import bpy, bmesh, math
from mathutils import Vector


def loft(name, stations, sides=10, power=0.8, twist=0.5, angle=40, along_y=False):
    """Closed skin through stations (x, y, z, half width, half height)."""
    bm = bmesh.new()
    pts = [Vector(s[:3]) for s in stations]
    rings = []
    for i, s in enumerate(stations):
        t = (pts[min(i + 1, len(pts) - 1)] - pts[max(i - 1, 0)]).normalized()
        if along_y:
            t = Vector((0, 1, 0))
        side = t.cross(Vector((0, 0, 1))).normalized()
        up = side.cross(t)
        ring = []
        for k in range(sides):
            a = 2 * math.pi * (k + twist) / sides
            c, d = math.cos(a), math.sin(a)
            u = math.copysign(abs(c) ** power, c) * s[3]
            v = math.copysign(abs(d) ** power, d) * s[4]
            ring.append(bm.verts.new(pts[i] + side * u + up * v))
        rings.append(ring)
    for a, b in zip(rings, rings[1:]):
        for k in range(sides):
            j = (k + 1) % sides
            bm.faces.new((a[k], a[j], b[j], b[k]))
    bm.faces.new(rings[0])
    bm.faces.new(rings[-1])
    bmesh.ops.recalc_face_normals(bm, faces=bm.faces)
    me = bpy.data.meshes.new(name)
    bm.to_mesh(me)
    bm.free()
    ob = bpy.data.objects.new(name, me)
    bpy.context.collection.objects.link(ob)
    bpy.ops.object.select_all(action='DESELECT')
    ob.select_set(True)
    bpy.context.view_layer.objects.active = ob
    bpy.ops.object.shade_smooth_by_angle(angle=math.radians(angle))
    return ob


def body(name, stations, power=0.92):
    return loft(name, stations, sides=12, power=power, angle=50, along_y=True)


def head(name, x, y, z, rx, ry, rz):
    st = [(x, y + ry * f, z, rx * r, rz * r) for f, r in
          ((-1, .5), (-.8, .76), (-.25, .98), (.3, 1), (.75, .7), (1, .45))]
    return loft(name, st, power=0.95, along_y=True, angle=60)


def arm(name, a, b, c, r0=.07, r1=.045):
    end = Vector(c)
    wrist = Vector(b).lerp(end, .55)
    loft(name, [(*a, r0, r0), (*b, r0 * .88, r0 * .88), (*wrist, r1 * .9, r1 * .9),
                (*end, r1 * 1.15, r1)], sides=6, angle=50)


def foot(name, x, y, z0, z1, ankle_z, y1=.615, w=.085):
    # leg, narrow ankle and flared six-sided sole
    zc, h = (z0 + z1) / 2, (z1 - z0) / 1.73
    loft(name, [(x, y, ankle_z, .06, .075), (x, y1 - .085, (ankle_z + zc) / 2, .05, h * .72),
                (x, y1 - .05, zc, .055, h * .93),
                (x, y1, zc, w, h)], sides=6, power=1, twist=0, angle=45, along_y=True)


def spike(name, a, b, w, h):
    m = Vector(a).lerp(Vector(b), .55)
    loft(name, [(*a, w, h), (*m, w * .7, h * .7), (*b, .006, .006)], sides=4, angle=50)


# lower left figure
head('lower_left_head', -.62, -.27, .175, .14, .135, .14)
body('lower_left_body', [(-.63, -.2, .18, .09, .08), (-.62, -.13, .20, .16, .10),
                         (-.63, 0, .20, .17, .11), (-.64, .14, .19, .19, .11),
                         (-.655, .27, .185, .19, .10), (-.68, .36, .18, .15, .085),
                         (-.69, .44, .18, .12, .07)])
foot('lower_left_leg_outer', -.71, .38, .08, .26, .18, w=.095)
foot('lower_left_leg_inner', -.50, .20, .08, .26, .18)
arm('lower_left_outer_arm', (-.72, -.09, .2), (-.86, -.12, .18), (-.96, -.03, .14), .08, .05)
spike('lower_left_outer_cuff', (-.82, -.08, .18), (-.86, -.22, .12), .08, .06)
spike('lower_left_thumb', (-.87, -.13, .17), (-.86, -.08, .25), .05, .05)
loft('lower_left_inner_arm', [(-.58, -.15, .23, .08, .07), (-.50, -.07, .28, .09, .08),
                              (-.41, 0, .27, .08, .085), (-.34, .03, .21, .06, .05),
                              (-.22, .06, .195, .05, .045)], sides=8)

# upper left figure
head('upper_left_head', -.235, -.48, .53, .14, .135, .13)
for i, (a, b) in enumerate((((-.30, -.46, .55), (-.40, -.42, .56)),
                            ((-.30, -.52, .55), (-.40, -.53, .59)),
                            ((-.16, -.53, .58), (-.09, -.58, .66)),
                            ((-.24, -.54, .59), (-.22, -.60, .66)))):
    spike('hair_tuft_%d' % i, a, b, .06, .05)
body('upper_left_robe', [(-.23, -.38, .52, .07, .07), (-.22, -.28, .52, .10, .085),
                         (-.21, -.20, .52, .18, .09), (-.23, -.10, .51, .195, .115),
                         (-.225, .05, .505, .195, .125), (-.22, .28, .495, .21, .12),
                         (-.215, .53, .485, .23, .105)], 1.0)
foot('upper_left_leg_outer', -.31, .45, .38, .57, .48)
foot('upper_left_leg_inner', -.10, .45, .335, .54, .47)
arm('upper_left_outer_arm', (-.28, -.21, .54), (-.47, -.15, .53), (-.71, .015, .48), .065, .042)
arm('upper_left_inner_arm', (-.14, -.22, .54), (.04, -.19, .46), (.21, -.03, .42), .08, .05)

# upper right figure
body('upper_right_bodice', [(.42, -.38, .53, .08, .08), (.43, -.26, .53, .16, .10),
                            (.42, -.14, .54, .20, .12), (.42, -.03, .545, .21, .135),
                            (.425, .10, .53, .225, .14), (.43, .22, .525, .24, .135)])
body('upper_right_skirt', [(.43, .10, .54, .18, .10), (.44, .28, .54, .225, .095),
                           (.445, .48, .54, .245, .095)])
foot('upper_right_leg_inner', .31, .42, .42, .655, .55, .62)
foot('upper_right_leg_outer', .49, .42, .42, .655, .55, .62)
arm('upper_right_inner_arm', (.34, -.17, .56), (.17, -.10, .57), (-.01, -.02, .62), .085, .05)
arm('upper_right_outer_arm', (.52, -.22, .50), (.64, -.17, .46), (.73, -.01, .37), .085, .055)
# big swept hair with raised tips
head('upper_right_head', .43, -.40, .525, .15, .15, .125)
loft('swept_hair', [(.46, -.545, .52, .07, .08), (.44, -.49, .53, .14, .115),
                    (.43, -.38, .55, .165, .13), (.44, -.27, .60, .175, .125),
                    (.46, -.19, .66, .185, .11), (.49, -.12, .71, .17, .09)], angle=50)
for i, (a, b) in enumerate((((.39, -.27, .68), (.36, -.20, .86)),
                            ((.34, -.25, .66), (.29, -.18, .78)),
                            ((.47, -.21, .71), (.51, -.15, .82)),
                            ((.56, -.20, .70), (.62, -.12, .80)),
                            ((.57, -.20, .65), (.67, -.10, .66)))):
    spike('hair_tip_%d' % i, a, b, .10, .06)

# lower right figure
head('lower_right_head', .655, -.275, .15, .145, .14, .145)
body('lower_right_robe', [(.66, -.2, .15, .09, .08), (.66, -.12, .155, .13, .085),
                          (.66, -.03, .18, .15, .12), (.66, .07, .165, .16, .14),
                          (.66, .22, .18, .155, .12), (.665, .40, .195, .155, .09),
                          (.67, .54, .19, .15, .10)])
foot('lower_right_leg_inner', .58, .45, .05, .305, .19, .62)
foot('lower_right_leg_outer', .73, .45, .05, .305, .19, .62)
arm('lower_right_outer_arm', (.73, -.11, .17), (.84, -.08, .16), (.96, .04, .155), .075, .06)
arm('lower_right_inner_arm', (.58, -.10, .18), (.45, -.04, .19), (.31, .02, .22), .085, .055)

> [Task to complete] Of the entries above, repeat exactly the lines from the line with "-.03, .42), .08, .05)" through the line with "(.425, .10, .53, .225, .14), (.43, .22, .525, .24, .135)])", both of them included.

> [Finished task]
arm('upper_left_inner_arm', (-.14, -.22, .54), (.04, -.19, .46), (.21, -.03, .42), .08, .05)

# upper right figure
body('upper_right_bodice', [(.42, -.38, .53, .08, .08), (.43, -.26, .53, .16, .10),
                            (.42, -.14, .54, .20, .12), (.42, -.03, .545, .21, .135),
                            (.425, .10, .53, .225, .14), (.43, .22, .525, .24, .135)])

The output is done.